Pony Express Trail - Sandpiper Rd and Pony Express Parkway - Along with the petroglyphs, Eagle Mountain is making an effort to highlight the Pony Express trail, which used to go through the area. The Pony Express mail service delivered from Missouri to California before the telegraph was invented, and featured horseback riders changing every 100 miles at stations. Benches have been installed along Pony Express Parkway, along with signage providing valuable information about the history of the area, including Lake Bonneville, the Pony Express Trail, and the Native American Tribes that lived here. The Pony Express Monuments in Eagle Mountain and Fairfield were dedicated in 2007. Every summer, Pony Express Days commemorates the riders, and celebrations include a parade, carnival, demolition derby and other activities.

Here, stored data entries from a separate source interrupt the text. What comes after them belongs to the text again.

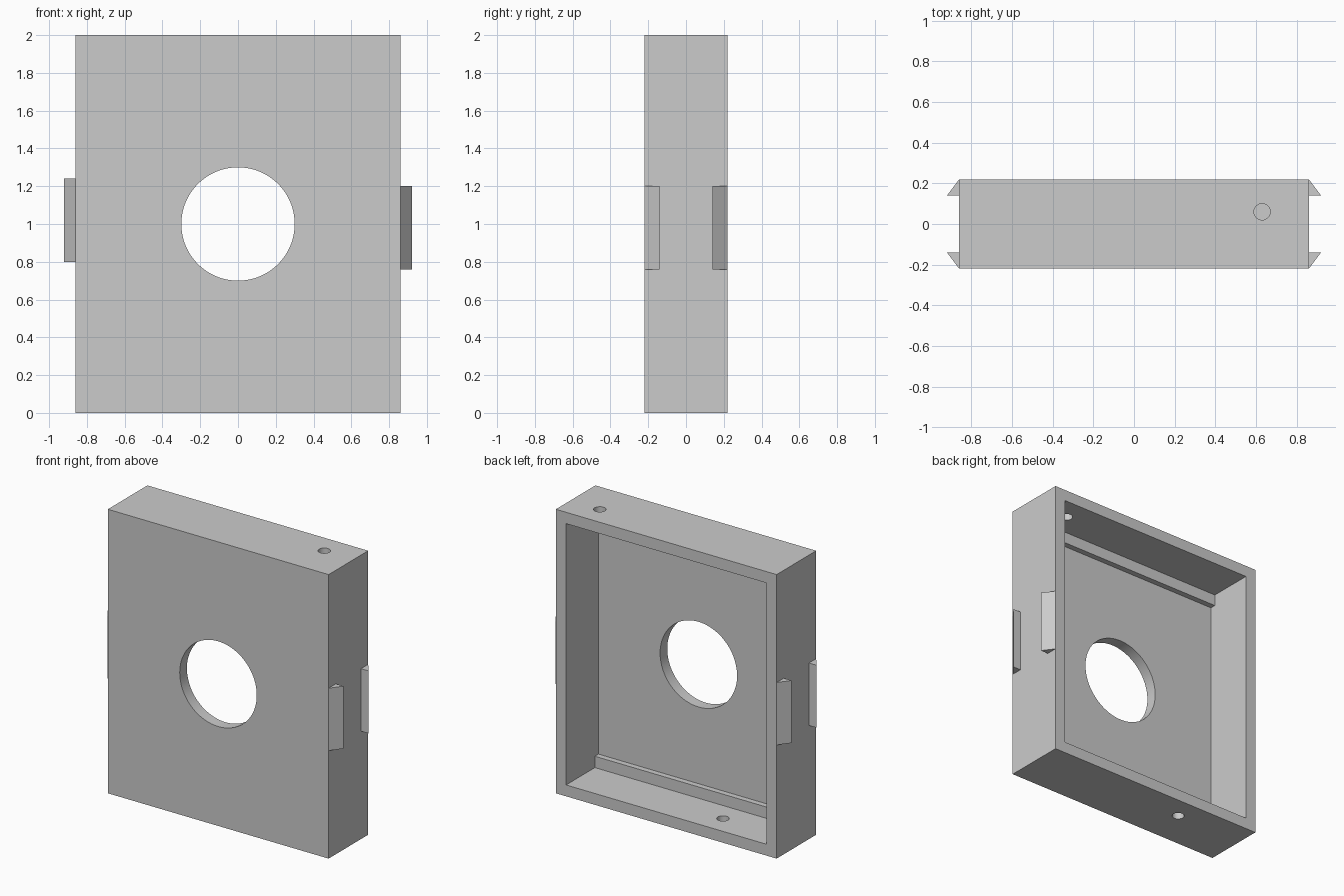
import bpy
import bmesh
from math import radians
from mathutils import Vector

if "Cube" in bpy.data.objects:
    bpy.data.objects.remove(bpy.data.objects["Cube"], do_unlink=True)

HALF_W, HALF_D, HEIGHT, WALL = 0.86, 0.22, 2.0, 0.08

grey = bpy.data.materials.new("light_grey")
grey.use_nodes = True
grey.diffuse_color = (0.6, 0.6, 0.6, 1)
grey.node_tree.nodes["Principled BSDF"].inputs["Base Color"].default_value = (0.6, 0.6, 0.6, 1)


def add_box(name, low, high):
    low, high = Vector(low), Vector(high)
    bpy.ops.mesh.primitive_cube_add(size=1, location=(low + high) / 2)
    ob = bpy.context.object
    ob.name = name
    ob.scale = high - low
    bpy.ops.object.transform_apply(location=True, rotation=True, scale=True)
    ob.data.materials.append(grey)
    return ob


def add_cylinder(name, radius, depth, location, rotation=(0, 0, 0), sides=32):
    bpy.ops.mesh.primitive_cylinder_add(vertices=sides, radius=radius, depth=depth,
                                        location=location, rotation=rotation)
    ob = bpy.context.object
    ob.name = name
    ob.data.materials.append(grey)
    return ob


def add_clip(name, side, face, z_low, z_high):
    """Wedge whose slope runs from the case edge out to a flat catch."""
    x, y = side * HALF_W, face * HALF_D
    profile = [(x, y), (x + side * 0.06, y - face * 0.08), (x, y - face * 0.08)]
    bm = bmesh.new()
    base = bm.faces.new([bm.verts.new((px, py, z_low)) for px, py in profile])
    top = bmesh.ops.extrude_face_region(bm, geom=[base])["geom"]
    bmesh.ops.translate(bm, vec=(0, 0, z_high - z_low),
                        verts=[v for v in top if isinstance(v, bmesh.types.BMVert)])
    bmesh.ops.recalc_face_normals(bm, faces=bm.faces)
    mesh = bpy.data.meshes.new(name)
    bm.to_mesh(mesh)
    bm.free()
    mesh.materials.append(grey)
    bpy.context.collection.objects.link(bpy.data.objects.new(name, mesh))


# Case: a shallow box open at the back
case = add_box("case", (-HALF_W, -HALF_D, 0), (HALF_W, HALF_D, HEIGHT))
cutters = [
    add_box("cavity_cutter", (-HALF_W + WALL, -HALF_D + WALL, WALL),
            (HALF_W - WALL, HALF_D + 0.1, HEIGHT - WALL)),
    add_cylinder("window_cutter", 0.3, 0.3, (0, -HALF_D, 1), (radians(90), 0, 0), 96),
    add_cylinder("top_hole_cutter", 0.04, 0.3, (0.63, 0.06, HEIGHT)),
    add_cylinder("bottom_hole_cutter", 0.04, 0.3, (-0.33, 0.06, 0)),
]
for cutter in cutters:
    cutter.hide_render = True
    bpy.context.view_layer.objects.active = case
    mod = case.modifiers.new(cutter.name, "BOOLEAN")
    mod.operation, mod.solver, mod.object = "DIFFERENCE", "EXACT", cutter
    bpy.ops.object.modifier_apply(modifier=mod.name)
    bpy.data.objects.remove(cutter, do_unlink=True)
bpy.ops.object.select_all(action="DESELECT")
case.select_set(True)
bpy.context.view_layer.objects.active = case
bpy.ops.object.shade_smooth_by_angle(angle=radians(30))

# Ledges along the inner bottom and top edges
for name, z in (("bottom_ledge", WALL), ("top_ledge", HEIGHT - 2 * WALL)):
    add_box(name, (-HALF_W + WALL, -HALF_D + WALL, z),
            (HALF_W - WALL, -HALF_D + WALL + 0.04, z + 0.08))

# Snap clips on both sides, slightly higher on the right
for side_name, side, z in (("left", 1, 0.76), ("right", -1, 0.80)):
    for face_name, face in (("front", -1), ("back", 1)):
        add_clip(f"{side_name}_{face_name}_clip", side, face, z, z + 0.44)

Porter's Place 24 W Main Street Lehi, UT 84043- Get transported back to the Old West as you walk in this saloon-esqe restaurant specializing in thick-cut steaks, burgers, and seafood. The family-friendly eatery pays tribute to Porter Rockwell, an iconic Mormon pioneer and bodyguard to LDS leaders Joseph Smith and Brigham Young. There are many relics that contribute to the Western feel of the restaurant; you will find the original Beehive clock from Hotel Utah, a bar built in 1881, and several large statues of Porter Rockwell himself.